Introduction: Off the Grid Pour Over Coffee Maker

There are endless ways to make your perfect coffee without electricity. Brew over, French press, cold brew, whatever. You can spend days or months trying to figure out how to make your perfect coffee.

For an off the grid coffee maker, simply taking a gas stove and a pot for your brew over coffee is too easy. The real craftsman designs and builds his own stylisch version of a coffee maker. Of course :-)

The project lasted for 8 months. This is due to the fact that I changed the design a lot with Fusion 360, I used cheap silicone for the moulds which cracked afterwards or I just had a lot of setbacks with the heat exchanger.

Usually you see such projects in a youtube video within 20 minutes in fast motion. Which sometimes frustrates me a bit, because I definitely take longer and longer and I seem to make more mistakes than the typical DIY YouTuber. See this as an encouragement not to give up and maybe lose the fun if it looks too easy in some DIY videos :-)

Step 1: The Prototype

This is by far the most important step. Here I have tried out several designs of the heat exchanger. This is the part that is directly above the burner. Small changes have had a significant impact on the flow and temperature of the water.

You must find a good balance between the amount of copper of the heat exchange, diameter of the silicone tube and the strength of the gas burner.

As a rule of thumb, I found that you should have as little material as possible on the heat exchanger.The diameter of the internal coil (a copper pipe is wound inside the cap like a snail) is 8mm and made of a very thin-walled copper (0.8mm).

For the prototype I put a copper disc on top of the heat exchanger so that the heat accumulates underneath it and does not simply escape upwards.

In the final version I took a copper cap from a fence pole. This closes also very nice on the outside. (see attached image)

Unfortunately all the changes were not enough to bring enough heat into the copper spiral without using a very large burner. One goal of the project was to use fuel paste. This is safer than gas and cheap to get.

The solution was to paint the heat exchanger black with exhaust paint. This boost the complete process of water heating and reduce the time by 1/3.

Step 2: The Fusion 360 Design

After the technology was validated in a prototype, I set about drawing the design in Fusion 360. I have to say that I started without a concrete idea of what the final coffee machine would look like. I simply drew the tank, check valve and heat exchanger with the dimensions I had determined for my prototype. Then I modeled the rest around these components. I am pretty sure that this is not the fastest way. But Fusion supports you here very well with versioning, timeline, components, variables...and I didn't really feel like I had to make a first draft on paper.
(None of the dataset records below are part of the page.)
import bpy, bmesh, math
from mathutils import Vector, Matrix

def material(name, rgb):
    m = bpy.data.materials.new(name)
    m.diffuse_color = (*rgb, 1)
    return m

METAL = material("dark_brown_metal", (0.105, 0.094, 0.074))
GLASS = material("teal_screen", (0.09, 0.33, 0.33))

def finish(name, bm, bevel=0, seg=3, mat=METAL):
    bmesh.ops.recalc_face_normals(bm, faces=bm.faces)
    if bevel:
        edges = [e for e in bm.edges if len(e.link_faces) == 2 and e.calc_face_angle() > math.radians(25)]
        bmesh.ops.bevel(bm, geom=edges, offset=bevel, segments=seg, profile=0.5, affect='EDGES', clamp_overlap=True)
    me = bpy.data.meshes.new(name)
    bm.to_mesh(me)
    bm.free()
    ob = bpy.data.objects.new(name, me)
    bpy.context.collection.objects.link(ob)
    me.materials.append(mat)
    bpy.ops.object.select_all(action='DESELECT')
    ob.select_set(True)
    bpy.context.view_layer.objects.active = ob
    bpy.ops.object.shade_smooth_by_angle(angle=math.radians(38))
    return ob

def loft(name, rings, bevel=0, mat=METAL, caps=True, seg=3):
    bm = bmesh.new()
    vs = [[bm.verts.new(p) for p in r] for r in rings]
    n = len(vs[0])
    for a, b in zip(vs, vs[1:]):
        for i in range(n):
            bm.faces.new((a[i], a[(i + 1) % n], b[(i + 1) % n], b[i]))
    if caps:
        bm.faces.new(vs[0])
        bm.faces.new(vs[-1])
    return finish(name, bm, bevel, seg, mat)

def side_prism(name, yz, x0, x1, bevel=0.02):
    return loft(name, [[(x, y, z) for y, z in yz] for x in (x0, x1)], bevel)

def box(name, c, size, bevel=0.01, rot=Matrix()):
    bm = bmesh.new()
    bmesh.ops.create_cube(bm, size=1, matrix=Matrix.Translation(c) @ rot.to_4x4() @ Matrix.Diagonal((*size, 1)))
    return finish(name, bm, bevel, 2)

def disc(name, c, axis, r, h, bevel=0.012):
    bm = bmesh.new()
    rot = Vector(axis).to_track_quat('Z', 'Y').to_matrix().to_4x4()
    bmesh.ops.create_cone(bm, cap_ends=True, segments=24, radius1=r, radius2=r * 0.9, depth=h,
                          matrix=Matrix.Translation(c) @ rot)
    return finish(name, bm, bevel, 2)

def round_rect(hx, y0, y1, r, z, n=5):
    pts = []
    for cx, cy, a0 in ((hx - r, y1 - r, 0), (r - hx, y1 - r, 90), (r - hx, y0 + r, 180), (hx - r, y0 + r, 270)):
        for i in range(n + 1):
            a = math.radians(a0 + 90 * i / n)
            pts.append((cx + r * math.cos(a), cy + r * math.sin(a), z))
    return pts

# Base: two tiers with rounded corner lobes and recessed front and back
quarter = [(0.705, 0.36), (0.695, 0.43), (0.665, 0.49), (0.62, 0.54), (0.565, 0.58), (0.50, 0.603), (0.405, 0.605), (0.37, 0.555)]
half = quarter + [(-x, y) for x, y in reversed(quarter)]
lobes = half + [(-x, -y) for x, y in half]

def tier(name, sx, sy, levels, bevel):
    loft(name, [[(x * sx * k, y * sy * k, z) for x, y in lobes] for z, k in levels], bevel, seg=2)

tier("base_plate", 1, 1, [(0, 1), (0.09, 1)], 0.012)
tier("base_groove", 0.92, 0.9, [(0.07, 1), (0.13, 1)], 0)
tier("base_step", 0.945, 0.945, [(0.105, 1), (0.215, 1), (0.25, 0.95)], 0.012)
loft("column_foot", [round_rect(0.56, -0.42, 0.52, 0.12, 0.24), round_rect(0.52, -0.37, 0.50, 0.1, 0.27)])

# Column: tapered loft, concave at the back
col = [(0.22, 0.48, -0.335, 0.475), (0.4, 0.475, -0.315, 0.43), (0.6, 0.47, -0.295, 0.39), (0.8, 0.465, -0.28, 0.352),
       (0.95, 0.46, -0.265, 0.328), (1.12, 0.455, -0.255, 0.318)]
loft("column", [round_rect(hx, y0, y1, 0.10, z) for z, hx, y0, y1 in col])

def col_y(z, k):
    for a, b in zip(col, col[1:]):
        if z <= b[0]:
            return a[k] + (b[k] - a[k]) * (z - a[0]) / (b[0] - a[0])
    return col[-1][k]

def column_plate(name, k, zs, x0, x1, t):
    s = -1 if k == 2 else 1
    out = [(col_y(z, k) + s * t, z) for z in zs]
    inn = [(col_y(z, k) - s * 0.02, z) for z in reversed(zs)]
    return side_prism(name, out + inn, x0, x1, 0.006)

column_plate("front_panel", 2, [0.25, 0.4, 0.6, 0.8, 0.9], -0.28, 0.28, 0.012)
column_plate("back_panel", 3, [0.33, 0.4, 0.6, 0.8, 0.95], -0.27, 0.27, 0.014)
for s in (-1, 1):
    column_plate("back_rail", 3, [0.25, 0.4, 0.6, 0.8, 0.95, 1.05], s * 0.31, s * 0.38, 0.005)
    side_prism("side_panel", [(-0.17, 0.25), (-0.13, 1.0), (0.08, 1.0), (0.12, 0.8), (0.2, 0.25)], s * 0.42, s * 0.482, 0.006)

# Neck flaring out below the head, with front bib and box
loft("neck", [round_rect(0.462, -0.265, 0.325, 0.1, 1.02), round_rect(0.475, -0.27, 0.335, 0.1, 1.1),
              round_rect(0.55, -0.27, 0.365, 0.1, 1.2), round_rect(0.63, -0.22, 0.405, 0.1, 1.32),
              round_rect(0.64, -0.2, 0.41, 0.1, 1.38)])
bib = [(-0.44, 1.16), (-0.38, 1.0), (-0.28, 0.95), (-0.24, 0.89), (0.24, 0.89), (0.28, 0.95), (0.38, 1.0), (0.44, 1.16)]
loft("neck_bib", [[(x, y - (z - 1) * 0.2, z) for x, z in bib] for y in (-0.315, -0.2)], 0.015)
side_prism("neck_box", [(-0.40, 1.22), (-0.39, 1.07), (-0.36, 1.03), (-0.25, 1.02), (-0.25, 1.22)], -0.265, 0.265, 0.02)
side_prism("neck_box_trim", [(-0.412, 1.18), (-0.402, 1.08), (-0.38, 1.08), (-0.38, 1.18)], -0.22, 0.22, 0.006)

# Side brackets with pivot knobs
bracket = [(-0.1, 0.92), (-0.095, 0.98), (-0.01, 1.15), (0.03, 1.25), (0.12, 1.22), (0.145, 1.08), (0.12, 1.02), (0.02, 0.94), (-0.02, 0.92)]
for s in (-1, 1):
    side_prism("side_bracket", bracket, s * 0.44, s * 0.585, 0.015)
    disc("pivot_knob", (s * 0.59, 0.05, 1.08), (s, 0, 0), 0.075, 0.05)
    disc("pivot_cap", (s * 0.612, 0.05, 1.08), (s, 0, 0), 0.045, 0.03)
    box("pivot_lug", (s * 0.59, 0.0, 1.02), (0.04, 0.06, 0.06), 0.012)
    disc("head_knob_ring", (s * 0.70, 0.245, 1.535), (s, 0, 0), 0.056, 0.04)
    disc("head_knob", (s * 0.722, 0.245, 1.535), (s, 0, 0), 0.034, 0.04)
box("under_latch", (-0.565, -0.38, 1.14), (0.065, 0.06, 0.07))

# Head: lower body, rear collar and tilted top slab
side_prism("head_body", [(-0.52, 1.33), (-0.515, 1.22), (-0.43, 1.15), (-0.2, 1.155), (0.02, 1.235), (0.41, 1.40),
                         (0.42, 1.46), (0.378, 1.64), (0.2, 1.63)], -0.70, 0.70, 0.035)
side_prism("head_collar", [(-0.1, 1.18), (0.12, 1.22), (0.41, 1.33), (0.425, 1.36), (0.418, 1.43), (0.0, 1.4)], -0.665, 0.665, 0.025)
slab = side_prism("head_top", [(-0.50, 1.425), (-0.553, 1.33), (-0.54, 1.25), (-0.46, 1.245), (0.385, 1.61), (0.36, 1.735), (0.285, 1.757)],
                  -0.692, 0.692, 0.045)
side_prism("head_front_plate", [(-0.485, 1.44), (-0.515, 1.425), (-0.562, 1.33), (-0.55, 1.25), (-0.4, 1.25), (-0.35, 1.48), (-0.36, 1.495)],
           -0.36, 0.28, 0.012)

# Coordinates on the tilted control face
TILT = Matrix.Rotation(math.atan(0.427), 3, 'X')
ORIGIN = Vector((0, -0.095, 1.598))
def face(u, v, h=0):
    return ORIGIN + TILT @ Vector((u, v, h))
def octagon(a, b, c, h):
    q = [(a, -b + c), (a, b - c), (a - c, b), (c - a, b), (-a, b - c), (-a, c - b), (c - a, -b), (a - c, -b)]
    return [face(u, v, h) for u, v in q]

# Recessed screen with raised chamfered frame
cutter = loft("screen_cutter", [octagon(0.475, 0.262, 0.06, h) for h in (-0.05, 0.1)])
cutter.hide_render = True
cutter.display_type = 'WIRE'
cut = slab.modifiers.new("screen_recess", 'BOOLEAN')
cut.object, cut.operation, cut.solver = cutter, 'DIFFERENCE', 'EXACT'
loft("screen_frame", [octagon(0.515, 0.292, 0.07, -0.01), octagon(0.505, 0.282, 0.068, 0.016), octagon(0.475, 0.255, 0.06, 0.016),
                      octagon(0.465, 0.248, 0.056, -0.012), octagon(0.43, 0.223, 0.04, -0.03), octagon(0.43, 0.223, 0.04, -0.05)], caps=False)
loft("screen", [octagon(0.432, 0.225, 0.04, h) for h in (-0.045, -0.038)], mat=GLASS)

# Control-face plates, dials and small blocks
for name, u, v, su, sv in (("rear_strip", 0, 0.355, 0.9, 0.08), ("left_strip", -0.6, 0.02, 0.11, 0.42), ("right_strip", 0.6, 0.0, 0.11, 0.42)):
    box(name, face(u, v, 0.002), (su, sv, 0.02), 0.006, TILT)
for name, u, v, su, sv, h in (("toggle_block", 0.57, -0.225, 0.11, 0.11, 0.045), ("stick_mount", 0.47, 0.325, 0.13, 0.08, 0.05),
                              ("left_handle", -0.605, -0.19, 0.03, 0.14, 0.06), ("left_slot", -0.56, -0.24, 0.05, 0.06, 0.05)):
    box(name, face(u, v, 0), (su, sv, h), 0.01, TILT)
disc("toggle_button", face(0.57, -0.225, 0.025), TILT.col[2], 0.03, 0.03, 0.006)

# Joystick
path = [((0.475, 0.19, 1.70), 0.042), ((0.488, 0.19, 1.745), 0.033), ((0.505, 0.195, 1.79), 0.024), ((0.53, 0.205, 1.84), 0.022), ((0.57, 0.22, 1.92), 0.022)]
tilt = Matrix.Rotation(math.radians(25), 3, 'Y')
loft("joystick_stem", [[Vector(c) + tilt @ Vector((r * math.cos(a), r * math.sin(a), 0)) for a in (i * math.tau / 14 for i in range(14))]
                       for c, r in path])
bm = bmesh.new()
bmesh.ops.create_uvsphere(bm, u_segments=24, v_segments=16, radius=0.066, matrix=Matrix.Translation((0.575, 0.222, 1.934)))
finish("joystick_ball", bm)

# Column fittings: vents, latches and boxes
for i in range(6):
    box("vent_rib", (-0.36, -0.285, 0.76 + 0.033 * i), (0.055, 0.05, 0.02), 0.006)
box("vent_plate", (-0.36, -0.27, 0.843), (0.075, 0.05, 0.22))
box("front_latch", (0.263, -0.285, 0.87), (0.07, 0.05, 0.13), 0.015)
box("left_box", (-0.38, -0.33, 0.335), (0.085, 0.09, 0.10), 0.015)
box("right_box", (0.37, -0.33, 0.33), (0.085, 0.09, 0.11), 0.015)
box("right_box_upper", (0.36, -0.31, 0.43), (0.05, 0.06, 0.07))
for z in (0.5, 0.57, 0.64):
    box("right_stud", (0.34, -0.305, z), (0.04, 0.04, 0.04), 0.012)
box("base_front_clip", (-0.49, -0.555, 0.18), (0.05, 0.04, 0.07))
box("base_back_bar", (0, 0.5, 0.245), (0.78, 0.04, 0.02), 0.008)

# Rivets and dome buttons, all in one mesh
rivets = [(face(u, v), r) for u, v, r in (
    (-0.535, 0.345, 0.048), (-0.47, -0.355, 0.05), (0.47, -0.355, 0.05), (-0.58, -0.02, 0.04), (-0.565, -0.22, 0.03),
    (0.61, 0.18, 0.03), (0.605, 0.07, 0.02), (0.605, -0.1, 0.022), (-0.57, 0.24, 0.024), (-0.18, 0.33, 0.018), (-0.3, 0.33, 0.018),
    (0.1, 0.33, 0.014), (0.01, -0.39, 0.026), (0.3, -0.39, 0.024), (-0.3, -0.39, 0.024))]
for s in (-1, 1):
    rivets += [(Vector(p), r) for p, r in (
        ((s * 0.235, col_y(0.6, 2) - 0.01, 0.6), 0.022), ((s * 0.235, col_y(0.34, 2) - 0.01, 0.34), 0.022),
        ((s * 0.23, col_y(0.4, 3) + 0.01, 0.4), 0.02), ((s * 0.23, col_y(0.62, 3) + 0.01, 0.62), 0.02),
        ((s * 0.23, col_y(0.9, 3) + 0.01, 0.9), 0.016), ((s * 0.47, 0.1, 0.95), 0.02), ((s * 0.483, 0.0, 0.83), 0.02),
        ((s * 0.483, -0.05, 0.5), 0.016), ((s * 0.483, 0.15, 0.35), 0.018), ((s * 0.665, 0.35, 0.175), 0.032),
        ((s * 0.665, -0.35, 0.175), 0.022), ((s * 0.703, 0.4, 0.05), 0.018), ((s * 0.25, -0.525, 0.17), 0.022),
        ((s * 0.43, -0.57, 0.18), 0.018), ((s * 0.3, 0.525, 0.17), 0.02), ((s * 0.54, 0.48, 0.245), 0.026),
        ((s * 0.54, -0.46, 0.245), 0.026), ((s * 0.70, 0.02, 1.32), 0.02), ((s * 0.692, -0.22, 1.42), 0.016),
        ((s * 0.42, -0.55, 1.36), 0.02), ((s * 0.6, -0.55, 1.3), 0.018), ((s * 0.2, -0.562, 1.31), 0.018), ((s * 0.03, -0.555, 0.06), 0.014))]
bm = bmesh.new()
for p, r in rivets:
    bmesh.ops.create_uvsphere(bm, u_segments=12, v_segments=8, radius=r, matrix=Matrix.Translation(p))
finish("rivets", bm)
Now it is time to think about dimensions of the required components and where to get them.

Glass cylinder:

Comes from a candle wind light. You get this already very cheap for under 10 Euro in any dimension.

Check valve:

Replacement part of a normal brew over coffee machine.

Brew Over Coffee pot:

You get them in glass of like the used version "Theo" in ceramic from any internet store.

Brass connection piece

Boat water tank connection nozzle or water valve connection part.

During the design phase of the coffee maker I respect the dimension "a little bit" and used for all dimension variables. Every dimension in the design is calculated by this variables. If something changes or the part is not available in the required dimension - no problem. Just change the variable in fusion and the job is mostly done.

This happens several times and I'm happy that I made the decision to use variables.

The Design is available at:

Step 3: CNC Milling

The project is a mix of many manufacturing processes. 3D printing, CNC milling, CNC turning, making moulds for epoxy resin.

If only one parameter changes, e.g. the diameter of the check valve, then all CNC jobs are recalculated without exporting, importing or manually reworking the project. I know this sounds like a promotion for Fusion 360...which it indirectly is. But I assure you that I am not paid or favored in any way. I'm just thrilled and grateful that I can use the software. Quite simply.

Brass Parts

All the brass parts milled with my DIY CNC Router from a 2mm brass sheet. brass is a little beast for me for milling. get hot and needs a lot of drilling oil.

Wood base:

The Oak is carved in two steps from top and bottom. Setting up the milling jobs for the pockets and handle are dead simple.

Step 4: Mold Making

The water Tank is the most complicated part. First of a I split them in two parts. The top with the brass water outlet and the base. All of the them are 3D printed, painted with car underbody protection to get a nice surface (like leather). After the sanding and painting I create a silicone mold of the parts (the green silicon in the images). At this point here a good advice: Never use cheap silicone (the gray one in my images) for moulds which cannot be easily unmolded. Cheap silicone will crack very quickly and the mould will be lost.

for the base I split the mold into three parts and add 3D Printed support them keep them together. The reason for this is to avoid that my mold breaks during the unmolding process.

Please forgive me for not showing how I made the forms. There are really very good tutorials on this portal how to make shapes. I have also looked at these and simply followed the advice in them. I can highly recommend it. These are well done and can not be surpassed by me at this point.

Step 5: Making Coffee

Finally I'm able to make coffee :-)

CNC Contest 2020

Participated in the
CNC Contest 2020